When I was in Taiwan last month I was speaking at a Literature Conference for High School students. At the end of the day a young blind girl was brought to meet me. We had our photo taken together and I told her about our little blind baby back in Swaziland. The 16-year old turned her head towards me and said, “I am blind and I am a Christian. I will pray that Grace is completely healed and that one day she will see”. I almost fell apart in front of 200 Taiwanese students, but managed to keep it together until I got to the car. I too believe that Grace’s sight will be restored, even though her eye examination shows that would be impossible, but nothing is impossible for the God I serve.
I want to say a BIG THANK YOU to Helen Muli, Thabile Mbhamali, Gcebile Shongwe and all the other women who care for and love the children at Project Canaan. They are the ones who change the diapers, administer the medication, clean up the vomit and wipe away the tears on a day-to-day basis. They are angels here on earth and we give thanks for their selfless service.
Today, and every day, we are praying for complete healing for Solomon, Beth and Grace. We also pray for mental, emotional and spiritual healing for all the children that have been brought to us for safekeeping. El Roi, the God Who Sees them, loves them very much and we are thankful that He has sent each of these precious children to us “for such a time as this”.
Live from South Africa … I am giving thanks for health and life.
Sunday, September 8, 2013

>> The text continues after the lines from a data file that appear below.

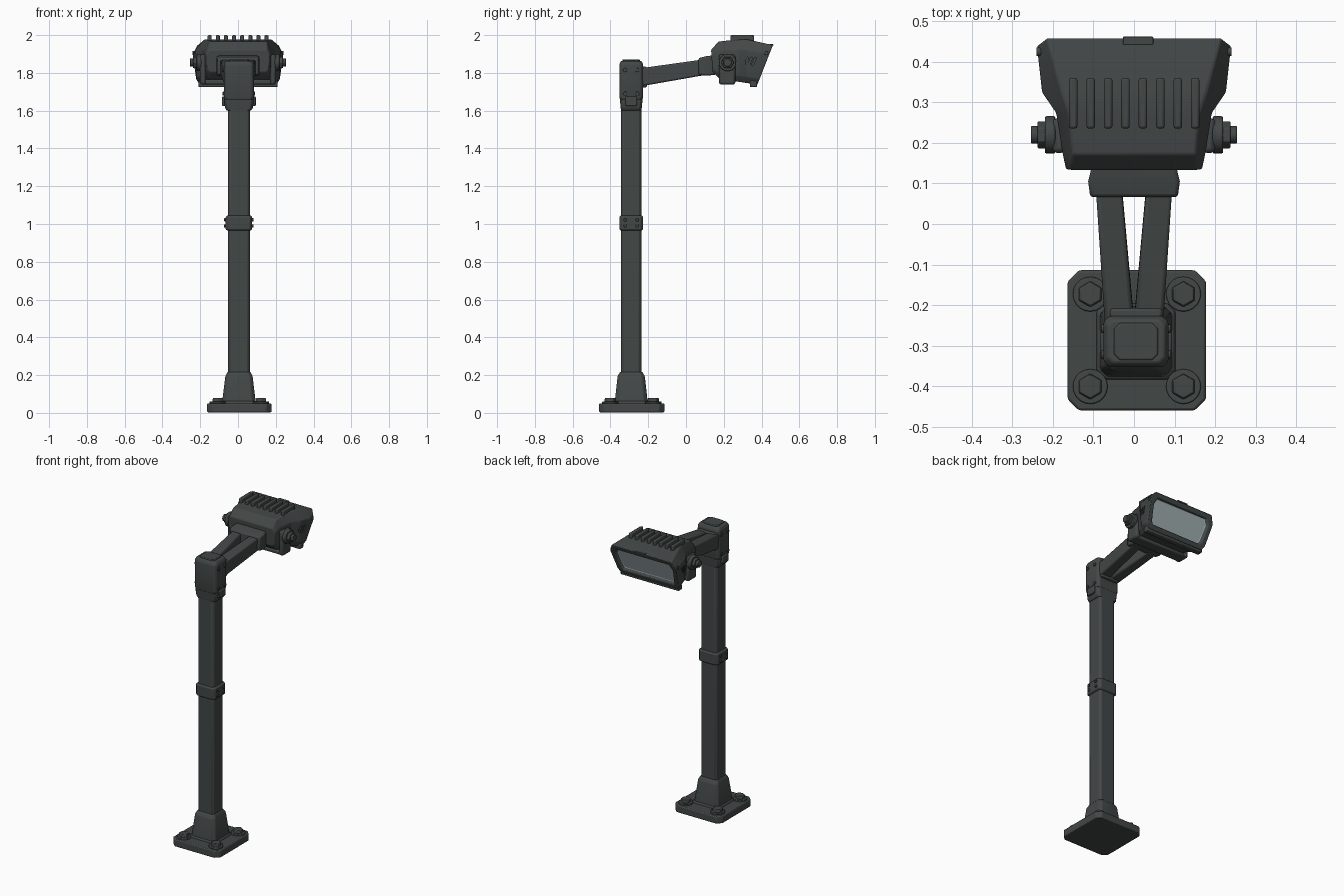
import bpy, bmesh, math
from mathutils import Vector, Matrix

cube = bpy.data.objects.get("Cube")
if cube:
    bpy.data.objects.remove(cube, do_unlink=True)


def make_material(name, rgb, rough):
    m = bpy.data.materials.new(name)
    m.use_nodes = True
    m.diffuse_color = (*rgb, 1)
    b = m.node_tree.nodes["Principled BSDF"]
    b.inputs["Base Color"].default_value = (*rgb, 1)
    b.inputs["Roughness"].default_value = rough
    return m


METAL = make_material("dark_grey_metal", (0.055, 0.063, 0.062), 0.6)
GLASS = make_material("pale_lens_glass", (0.36, 0.43, 0.44), 0.4)
CX, CY = 0.005, -0.29      # pole axis
made = []


def finish(name, bm, bevel=0.0, segments=2):
    bmesh.ops.recalc_face_normals(bm, faces=bm.faces)
    me = bpy.data.meshes.new(name)
    bm.to_mesh(me)
    bm.free()
    ob = bpy.data.objects.new(name, me)
    bpy.context.collection.objects.link(ob)
    me.materials.append(METAL)
    if bevel:
        mod = ob.modifiers.new("soft_edges", "BEVEL")
        mod.width, mod.segments = bevel, segments
        mod.limit_method, mod.angle_limit = "ANGLE", math.radians(25)
    made.append(ob)
    return ob


def loft(name, rings, bevel=0.0, segments=2):
    """Skin a stack of equal-length rings and cap both ends; the last face is the end cap."""
    bm = bmesh.new()
    loops = [[bm.verts.new(p) for p in r] for r in rings]
    n = len(loops[0])
    for a, b in zip(loops, loops[1:]):
        for i in range(n):
            j = (i + 1) % n
            bm.faces.new((a[i], a[j], b[j], b[i]))
    bm.faces.new(loops[0])
    bm.faces.new(loops[-1])
    return finish(name, bm, bevel, segments)


def slab_ring(z, hx, hy, chamfer, cx=CX, cy=CY):
    """Horizontal rectangle with cut corners."""
    c = chamfer
    quarter = [(hx, hy - c), (hx - c, hy)]
    pts = quarter + [(-x, y) for x, y in quarter[::-1]]
    pts += [(-x, -y) for x, y in pts]
    return [(cx + x, cy + y, z) for x, y in pts]


def box(name, center, size, bevel=0.0, rot=None):
    bm = bmesh.new()
    m = Matrix.Translation(center) @ (rot or Matrix()) @ Matrix.Diagonal((*size, 1))
    bmesh.ops.create_cube(bm, size=1, matrix=m)
    return finish(name, bm, bevel)


def disc(name, center, radius, depth, axis="Z", sides=20, top=None, bevel=0.003):
    bm = bmesh.new()
    rot = {"Z": Matrix(), "X": Matrix.Rotation(math.pi / 2, 4, "Y"),
           "Y": Matrix.Rotation(math.pi / 2, 4, "X")}[axis]
    bmesh.ops.create_cone(bm, cap_ends=True, segments=sides, radius1=radius,
                          radius2=top or radius, depth=depth,
                          matrix=Matrix.Translation(center) @ rot)
    return finish(name, bm, bevel)


# Base plate, anchor bolts and tapered foot
PX, PY = 0.007, -0.287
loft("base_plate", [slab_ring(z, 0.171, 0.173, 0.028, PX, PY) for z in (0.003, 0.05)], 0.006)
for sx in (-1, 1):
    for sy in (-1, 1):
        x, y = PX + sx * 0.115, PY + sy * 0.114
        disc("anchor_washer", (x, y, 0.053), 0.043, 0.014)
        disc("anchor_bolt", (x, y, 0.066), 0.033, 0.026, sides=6, top=0.029)
loft("foot_skirt", [slab_ring(0.045, 0.1, 0.096, 0.02), slab_ring(0.062, 0.092, 0.09, 0.02)], 0.004)
loft("foot", [slab_ring(0.05, 0.09, 0.088, 0.018), slab_ring(0.195, 0.072, 0.072, 0.016),
              slab_ring(0.218, 0.06, 0.058, 0.014)], 0.005)

# Square pole with its middle clamp
loft("pole", [slab_ring(z, 0.058, 0.054, 0.012) for z in (0.1, 1.72)], 0.004)
loft("middle_clamp", [slab_ring(z, h, h - 0.007, 0.014) for z, h in
                      ((0.965, 0.062), (0.972, 0.07), (1.038, 0.07), (1.045, 0.062))], 0.003)
for s in (-1, 1):
    for z in (0.99, 1.022):
        disc("clamp_bolt", (CX + s * 0.072, CY + 0.032, z), 0.009, 0.012, "X", 8, bevel=0.002)
        disc("clamp_bolt", (CX + s * 0.072, CY - 0.032, z), 0.009, 0.012, "X", 8, bevel=0.002)

# Collar and head block on top of the pole
loft("top_collar", [slab_ring(z, hx, hy, 0.014) for z, hx, hy in
                    ((1.6, 0.064, 0.054), (1.615, 0.074, 0.056), (1.66, 0.078, 0.06))], 0.004)
for s in (-1, 1):
    box("collar_lug", (CX + s * 0.078, CY, 1.65), (0.022, 0.06, 0.05), 0.005)
loft("head_block", [slab_ring(z, hx, hy, 0.014) for z, hx, hy in
                    ((1.635, 0.066, 0.05), (1.67, 0.08, 0.063), (1.845, 0.08, 0.063),
                     (1.864, 0.07, 0.053))], 0.005)
loft("block_cap", [slab_ring(z, 0.054, 0.046, 0.014) for z in (1.855, 1.871)], 0.004)
for s in (-1, 1):
    for y in (-0.032, 0.032):
        for z in (1.69, 1.815):
            disc("block_screw", (CX + s * 0.08, CY + y, z), 0.011, 0.012, "X", 10, bevel=0.002)

# Twin arms spreading toward the lamp
def arm_ring(x, y, z, hw, hh):
    return [(x + a * hw, y - b * hh * 0.15, z + b * hh)
            for a, b in ((-1, -1), (1, -1), (1, 1), (-1, 1))]

for s in (-1, 1):
    loft("support_arm", [arm_ring(s * 0.036, -0.24, 1.777, 0.036, 0.047),
                         arm_ring(s * 0.062, 0.09, 1.829, 0.032, 0.041)], 0.009)
box("arm_root", (CX, -0.222, 1.778), (0.13, 0.03, 0.11), 0.008)

# Bracket joining the arms to the lamp
def bracket_ring(y, hw, z0, z1):
    return [(-hw, y, z0), (hw, y, z0), (hw, y, z1), (-hw, y, z1)]

loft("lamp_bracket", [bracket_ring(0.066, 0.108, 1.79, 1.878),
                      bracket_ring(0.105, 0.113, 1.785, 1.888),
                      bracket_ring(0.16, 0.1, 1.79, 1.895)], 0.008)

# Lamp housing: each ring runs from a bottom point to a top point in (y, z)
def head_ring(bottom, top, wb, wl, wu, wt, lo=0.0, hi=1.0, push=0.0):
    b, t = Vector(bottom), Vector(top)
    up = (t - b).normalized()
    back = Vector((-up.y, up.x)) * push
    half = [(wb, 0.0), (wl, 0.14), (wu, 0.76), (wt, 1.0)]
    pts = half + [(-w, f) for w, f in half[::-1]]
    out = []
    for w, f in pts:
        p = b.lerp(t, lo + (hi - lo) * f) + back
        out.append((w, p.x, p.y))
    return out

FRONT = ((0.378, 1.738), (0.46, 1.947))
housing = loft("lamp_housing", [
    head_ring((0.14, 1.805), (0.133, 1.922), 0.15, 0.163, 0.168, 0.155),
    head_ring((0.178, 1.768), (0.172, 1.966), 0.155, 0.172, 0.176, 0.152),
    head_ring((0.285, 1.752), (0.27, 1.976), 0.165, 0.186, 0.192, 0.16),
    head_ring((0.325, 1.746), (0.325, 1.977), 0.19, 0.218, 0.227, 0.178),
    head_ring(*FRONT, 0.205, 0.222, 0.24, 0.215),
    head_ring(*FRONT, 0.18, 0.193, 0.208, 0.19, 0.13, 0.86),
    head_ring(*FRONT, 0.175, 0.187, 0.202, 0.185, 0.15, 0.84, 0.018)], 0.005)
housing.data.materials.append(GLASS)
housing.data.polygons[-1].material_index = 1
box("lower_lip", (0.0, 0.357, 1.742), (0.42, 0.038, 0.036), 0.006)
box("brow", (0.01, 0.452, 1.948), (0.075, 0.02, 0.008), 0.002)

# Cooling fins across the top
for i in range(8):
    box("cooling_fin", (-0.15 + i * 0.043, 0.298, 1.975), (0.021, 0.125, 0.05), 0.006)

# Side vents, yoke and pivot knobs
slant = Matrix.Rotation(math.radians(-24), 4, "X")
for s in (-1, 1):
    for i in range(3):
        slot = box("vent_cutter", (s * 0.235, 0.318 + i * 0.021, 1.86), (0.04, 0.01, 0.048), 0, slant)
        slot.hide_render = True
        slot.hide_set(True)
        cut = housing.modifiers.new("vent", "BOOLEAN")
        cut.object, cut.operation, cut.solver = slot, "DIFFERENCE", "EXACT"
    box("yoke_side", (s * 0.185, 0.218, 1.818), (0.032, 0.086, 0.16), 0.012)
    disc("pivot_washer", (s * 0.207, 0.22, 1.855), 0.046, 0.026, "X", 24, bevel=0.004)
    disc("pivot_knob", (s * 0.226, 0.22, 1.855), 0.034, 0.024, "X", 6)
    disc("pivot_cap", (s * 0.244, 0.22, 1.855), 0.022, 0.02, "X", 16)
    disc("frame_screw", (s * 0.235, 0.425, 1.905), 0.011, 0.012, "X", 10, bevel=0.002)
box("yoke_bar", (0, 0.218, 1.752), (0.37, 0.075, 0.026), 0.008)

# Smooth shading with sharp creases
bpy.ops.object.select_all(action="DESELECT")
shown = [o for o in made if not o.hide_render]
for o in shown:
    o.select_set(True)
bpy.context.view_layer.objects.active = shown[0]
bpy.ops.object.shade_smooth_by_angle(angle=math.radians(35))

Today was an amazing day. It was the fulfillment of a dream that began in March when the groundbreaking for the Labakhetsiwe Toddler Home. Labakhetsiwe means “the chosen ones” and our children have certainly been hand chosen by God to live at Project Canaan.
Peter Muli, and Mark Klee have done a great job with the design, planning and building of this large and beautiful home. Their construction team has done the impossible and completed this building in 5+ short months, and not without challenges (that would be an understatement). We are thankful for the people who gave financially for the building itself as well as all who provided funds for the furnishings and appliances. As of today, we are fully funded (thank you friends in Canada who finished up the last of that need).

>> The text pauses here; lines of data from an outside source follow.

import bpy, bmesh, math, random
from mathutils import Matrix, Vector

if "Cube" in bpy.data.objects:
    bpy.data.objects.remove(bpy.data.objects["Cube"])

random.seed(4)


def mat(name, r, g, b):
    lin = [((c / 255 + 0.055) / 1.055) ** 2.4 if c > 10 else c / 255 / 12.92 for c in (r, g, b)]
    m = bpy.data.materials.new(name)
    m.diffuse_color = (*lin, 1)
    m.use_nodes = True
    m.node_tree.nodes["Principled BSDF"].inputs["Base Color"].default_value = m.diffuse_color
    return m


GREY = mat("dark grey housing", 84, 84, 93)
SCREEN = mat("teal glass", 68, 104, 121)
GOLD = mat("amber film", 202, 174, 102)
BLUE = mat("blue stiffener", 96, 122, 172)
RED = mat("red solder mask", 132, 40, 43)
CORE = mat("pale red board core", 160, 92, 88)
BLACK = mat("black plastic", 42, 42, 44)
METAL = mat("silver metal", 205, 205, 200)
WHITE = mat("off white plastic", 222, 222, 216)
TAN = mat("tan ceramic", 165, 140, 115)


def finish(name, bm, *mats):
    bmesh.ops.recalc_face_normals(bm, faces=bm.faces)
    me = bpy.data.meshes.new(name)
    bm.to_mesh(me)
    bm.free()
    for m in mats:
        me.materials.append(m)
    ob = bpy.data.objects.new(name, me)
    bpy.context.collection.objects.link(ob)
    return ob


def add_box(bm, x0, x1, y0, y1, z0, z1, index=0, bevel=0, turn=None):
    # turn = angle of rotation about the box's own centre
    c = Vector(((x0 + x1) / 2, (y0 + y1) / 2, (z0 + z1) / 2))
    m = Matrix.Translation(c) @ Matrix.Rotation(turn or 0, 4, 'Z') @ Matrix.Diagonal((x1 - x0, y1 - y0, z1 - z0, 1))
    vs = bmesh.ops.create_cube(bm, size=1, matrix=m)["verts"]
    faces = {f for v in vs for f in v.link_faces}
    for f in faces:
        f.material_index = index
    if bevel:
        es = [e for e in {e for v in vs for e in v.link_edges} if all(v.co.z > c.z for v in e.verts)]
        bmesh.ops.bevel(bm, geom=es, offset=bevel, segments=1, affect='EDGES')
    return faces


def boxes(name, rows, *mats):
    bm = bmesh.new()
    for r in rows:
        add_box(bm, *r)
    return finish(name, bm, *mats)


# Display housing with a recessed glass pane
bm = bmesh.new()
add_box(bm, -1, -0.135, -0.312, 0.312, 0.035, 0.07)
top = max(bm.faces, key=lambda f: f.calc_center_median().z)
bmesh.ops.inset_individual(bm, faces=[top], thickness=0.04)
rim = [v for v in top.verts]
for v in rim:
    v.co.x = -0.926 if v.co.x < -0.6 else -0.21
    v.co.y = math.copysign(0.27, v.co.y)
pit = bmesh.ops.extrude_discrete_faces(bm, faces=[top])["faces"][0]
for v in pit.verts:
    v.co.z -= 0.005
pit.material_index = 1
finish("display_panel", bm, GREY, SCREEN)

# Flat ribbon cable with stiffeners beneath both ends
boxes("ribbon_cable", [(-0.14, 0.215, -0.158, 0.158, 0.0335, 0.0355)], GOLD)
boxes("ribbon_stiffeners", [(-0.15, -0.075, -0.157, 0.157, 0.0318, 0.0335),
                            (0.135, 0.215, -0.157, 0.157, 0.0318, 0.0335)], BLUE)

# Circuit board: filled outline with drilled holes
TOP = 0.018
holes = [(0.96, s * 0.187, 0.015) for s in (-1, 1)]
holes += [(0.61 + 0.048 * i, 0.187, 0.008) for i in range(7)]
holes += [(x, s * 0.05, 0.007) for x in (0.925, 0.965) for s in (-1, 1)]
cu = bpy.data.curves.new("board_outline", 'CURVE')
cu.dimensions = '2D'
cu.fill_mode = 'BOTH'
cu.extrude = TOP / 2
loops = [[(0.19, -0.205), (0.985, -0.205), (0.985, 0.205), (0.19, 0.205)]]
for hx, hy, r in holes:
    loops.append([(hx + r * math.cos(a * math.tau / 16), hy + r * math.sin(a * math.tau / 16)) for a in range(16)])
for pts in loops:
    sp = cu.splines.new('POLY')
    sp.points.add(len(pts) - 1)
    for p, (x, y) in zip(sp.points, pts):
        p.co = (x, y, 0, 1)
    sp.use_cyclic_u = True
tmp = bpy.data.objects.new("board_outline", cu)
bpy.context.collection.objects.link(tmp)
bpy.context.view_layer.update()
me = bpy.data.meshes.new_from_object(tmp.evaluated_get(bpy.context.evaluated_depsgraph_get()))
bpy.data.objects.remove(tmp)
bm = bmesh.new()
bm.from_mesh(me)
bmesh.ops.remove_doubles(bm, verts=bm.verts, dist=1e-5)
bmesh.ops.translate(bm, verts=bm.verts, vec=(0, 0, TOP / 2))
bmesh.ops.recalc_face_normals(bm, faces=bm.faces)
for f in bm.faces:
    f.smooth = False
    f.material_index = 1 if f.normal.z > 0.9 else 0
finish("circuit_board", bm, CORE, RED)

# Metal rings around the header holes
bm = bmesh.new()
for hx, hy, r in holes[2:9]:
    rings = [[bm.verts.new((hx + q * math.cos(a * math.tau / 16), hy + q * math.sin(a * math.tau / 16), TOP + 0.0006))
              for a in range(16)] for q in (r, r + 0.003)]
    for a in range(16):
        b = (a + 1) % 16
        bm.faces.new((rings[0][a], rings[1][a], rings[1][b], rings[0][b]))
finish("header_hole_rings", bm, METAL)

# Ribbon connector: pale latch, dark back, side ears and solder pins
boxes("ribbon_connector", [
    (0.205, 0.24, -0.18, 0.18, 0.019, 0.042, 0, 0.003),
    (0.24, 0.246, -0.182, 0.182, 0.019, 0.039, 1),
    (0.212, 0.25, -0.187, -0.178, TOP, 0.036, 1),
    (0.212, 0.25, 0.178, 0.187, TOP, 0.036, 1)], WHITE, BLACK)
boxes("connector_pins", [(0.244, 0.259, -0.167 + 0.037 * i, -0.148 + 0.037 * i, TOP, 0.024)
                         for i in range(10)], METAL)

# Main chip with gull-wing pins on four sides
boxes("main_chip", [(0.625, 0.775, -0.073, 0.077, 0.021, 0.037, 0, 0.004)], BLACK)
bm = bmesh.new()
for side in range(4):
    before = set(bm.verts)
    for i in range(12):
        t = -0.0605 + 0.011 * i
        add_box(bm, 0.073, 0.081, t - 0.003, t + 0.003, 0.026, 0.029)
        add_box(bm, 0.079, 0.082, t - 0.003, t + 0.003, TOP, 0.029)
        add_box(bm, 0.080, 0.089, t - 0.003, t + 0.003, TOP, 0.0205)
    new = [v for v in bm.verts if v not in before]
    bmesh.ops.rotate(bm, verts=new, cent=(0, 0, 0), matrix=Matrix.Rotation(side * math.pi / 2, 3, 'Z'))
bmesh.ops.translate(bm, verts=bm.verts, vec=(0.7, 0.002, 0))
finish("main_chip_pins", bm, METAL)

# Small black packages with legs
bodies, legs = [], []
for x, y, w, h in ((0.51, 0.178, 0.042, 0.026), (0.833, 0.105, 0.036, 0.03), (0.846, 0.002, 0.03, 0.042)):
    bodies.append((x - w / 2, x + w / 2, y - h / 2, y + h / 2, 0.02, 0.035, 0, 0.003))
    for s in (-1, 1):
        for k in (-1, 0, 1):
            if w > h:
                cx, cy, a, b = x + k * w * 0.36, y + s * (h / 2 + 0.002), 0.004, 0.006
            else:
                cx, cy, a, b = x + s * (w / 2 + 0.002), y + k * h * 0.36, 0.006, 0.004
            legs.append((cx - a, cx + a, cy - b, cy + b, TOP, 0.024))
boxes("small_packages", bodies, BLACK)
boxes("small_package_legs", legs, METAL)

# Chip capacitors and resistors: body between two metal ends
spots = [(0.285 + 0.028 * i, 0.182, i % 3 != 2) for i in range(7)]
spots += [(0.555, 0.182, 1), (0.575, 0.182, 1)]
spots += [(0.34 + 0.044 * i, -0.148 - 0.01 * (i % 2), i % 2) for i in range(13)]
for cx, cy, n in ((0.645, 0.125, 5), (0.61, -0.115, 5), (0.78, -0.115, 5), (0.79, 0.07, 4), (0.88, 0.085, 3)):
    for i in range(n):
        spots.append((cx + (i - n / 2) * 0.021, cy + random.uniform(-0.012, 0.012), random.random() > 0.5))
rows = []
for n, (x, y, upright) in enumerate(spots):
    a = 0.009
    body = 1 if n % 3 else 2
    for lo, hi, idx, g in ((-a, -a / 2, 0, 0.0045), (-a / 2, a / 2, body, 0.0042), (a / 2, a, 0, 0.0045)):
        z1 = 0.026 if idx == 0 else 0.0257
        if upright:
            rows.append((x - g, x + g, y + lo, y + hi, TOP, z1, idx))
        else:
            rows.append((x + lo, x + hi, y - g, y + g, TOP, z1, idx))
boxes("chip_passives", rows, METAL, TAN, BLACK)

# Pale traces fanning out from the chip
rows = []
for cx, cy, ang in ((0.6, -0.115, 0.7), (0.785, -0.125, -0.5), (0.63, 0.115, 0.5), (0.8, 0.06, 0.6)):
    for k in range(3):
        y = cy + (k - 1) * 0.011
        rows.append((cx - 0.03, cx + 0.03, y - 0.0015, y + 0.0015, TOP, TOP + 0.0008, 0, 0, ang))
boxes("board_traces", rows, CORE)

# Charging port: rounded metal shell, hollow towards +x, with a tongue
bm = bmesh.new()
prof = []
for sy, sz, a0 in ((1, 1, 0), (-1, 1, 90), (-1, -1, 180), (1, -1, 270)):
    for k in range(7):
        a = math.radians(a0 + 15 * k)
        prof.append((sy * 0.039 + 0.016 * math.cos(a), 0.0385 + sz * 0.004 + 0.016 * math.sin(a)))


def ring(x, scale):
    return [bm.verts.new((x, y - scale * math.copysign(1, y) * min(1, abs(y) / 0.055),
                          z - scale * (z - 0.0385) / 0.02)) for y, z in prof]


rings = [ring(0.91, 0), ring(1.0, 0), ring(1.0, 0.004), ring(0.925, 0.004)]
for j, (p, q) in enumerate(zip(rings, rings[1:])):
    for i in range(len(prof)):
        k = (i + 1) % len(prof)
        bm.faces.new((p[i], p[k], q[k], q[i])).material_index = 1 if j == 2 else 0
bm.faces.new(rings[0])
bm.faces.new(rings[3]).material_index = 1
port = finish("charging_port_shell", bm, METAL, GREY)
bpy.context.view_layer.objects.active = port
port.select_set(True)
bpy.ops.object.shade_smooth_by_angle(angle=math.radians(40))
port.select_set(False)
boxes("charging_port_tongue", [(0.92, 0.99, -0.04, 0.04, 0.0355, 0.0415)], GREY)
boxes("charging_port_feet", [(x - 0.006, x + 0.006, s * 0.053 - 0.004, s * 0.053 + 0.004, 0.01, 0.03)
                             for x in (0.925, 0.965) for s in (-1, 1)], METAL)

Today we moved 11 children to their new home, new bed and new environment. We moved 7 Aunties (caregivers) who love the children every day and are called to raise up this future generation. We moved 11 other “crawlers” over to the toddler home temporarily so that we can do a deep clean, fumigation and repair of the El Roi baby home. Next week after all the work at El Roi is complete the 11 “crawlers” and 18 “tinies” (who are currently living at Kuthula Place away from the chaos of the move).

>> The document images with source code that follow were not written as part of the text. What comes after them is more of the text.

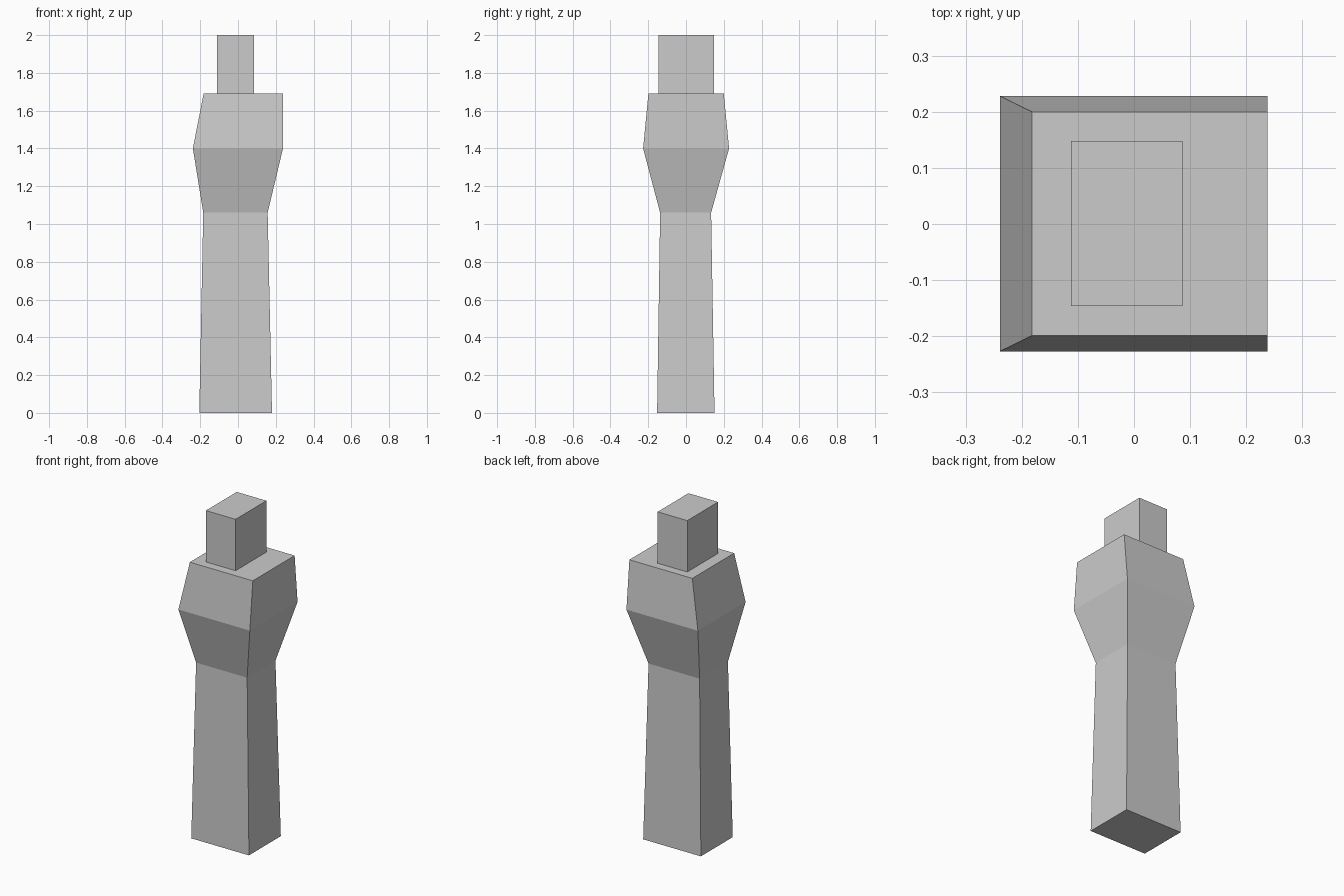
import bpy
import bmesh

if "Cube" in bpy.data.objects:
    bpy.data.objects.remove(bpy.data.objects["Cube"])


def loft(name, sections):
    """Closed solid through rectangular sections (x0, x1, y0, y1, z)."""
    bm = bmesh.new()
    rings = []
    for x0, x1, y0, y1, z in sections:
        corners = ((x0, y0), (x1, y0), (x1, y1), (x0, y1))
        rings.append([bm.verts.new((x, y, z)) for x, y in corners])
    for low, high in zip(rings, rings[1:]):
        for i in range(4):
            j = (i + 1) % 4
            bm.faces.new((low[i], low[j], high[j], high[i]))
    bm.faces.new(rings[0][::-1])
    bm.faces.new(rings[-1])
    mesh = bpy.data.meshes.new(name)
    bm.to_mesh(mesh)
    bm.free()
    obj = bpy.data.objects.new(name, mesh)
    bpy.context.collection.objects.link(obj)
    return obj


# Tapered legs flaring into the chest and shoulders
loft("body", [
    (-0.205, 0.180, -0.153, 0.151, 0.0),
    (-0.184, 0.157, -0.137, 0.133, 1.06),
    (-0.239, 0.238, -0.227, 0.228, 1.40),
    (-0.182, 0.238, -0.199, 0.200, 1.69),
])

# Block head resting on the shoulders
loft("head", [
    (-0.112, 0.086, -0.146, 0.148, 1.69),
    (-0.112, 0.086, -0.146, 0.148, 2.0),
])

Labakhetsiwe has room for 56 toddlers and El Roi now has a bit more room for a few more babies. We have 40 children in total right now (having received another set of twins last week - Michael and Matthew). So 11 will live at Labakhetsiwe and 29 at El Roi. As soon as Jeremiah, Andrew, Paul and Ishmael are walking a bit better they will move over with the “big kids” and free up 4 spaces at El Roi.
We are all tired, but invigorated and encouraged by seeing the hand of God on this project each and every day. I want to give a special shout out to Lori Marschall, Shelly Harp, Michelle Cover and Linda Hunter who all came from the US to help with this mammoth move. We are always thankful for all of our volunteers and amazing Swazi and Kenyan staff. You are all a joy to serve with.
With that I will stop writing and just show you photos from the day. I am sure you will enjoy them!
Live from Swaziland … I am filled with joy.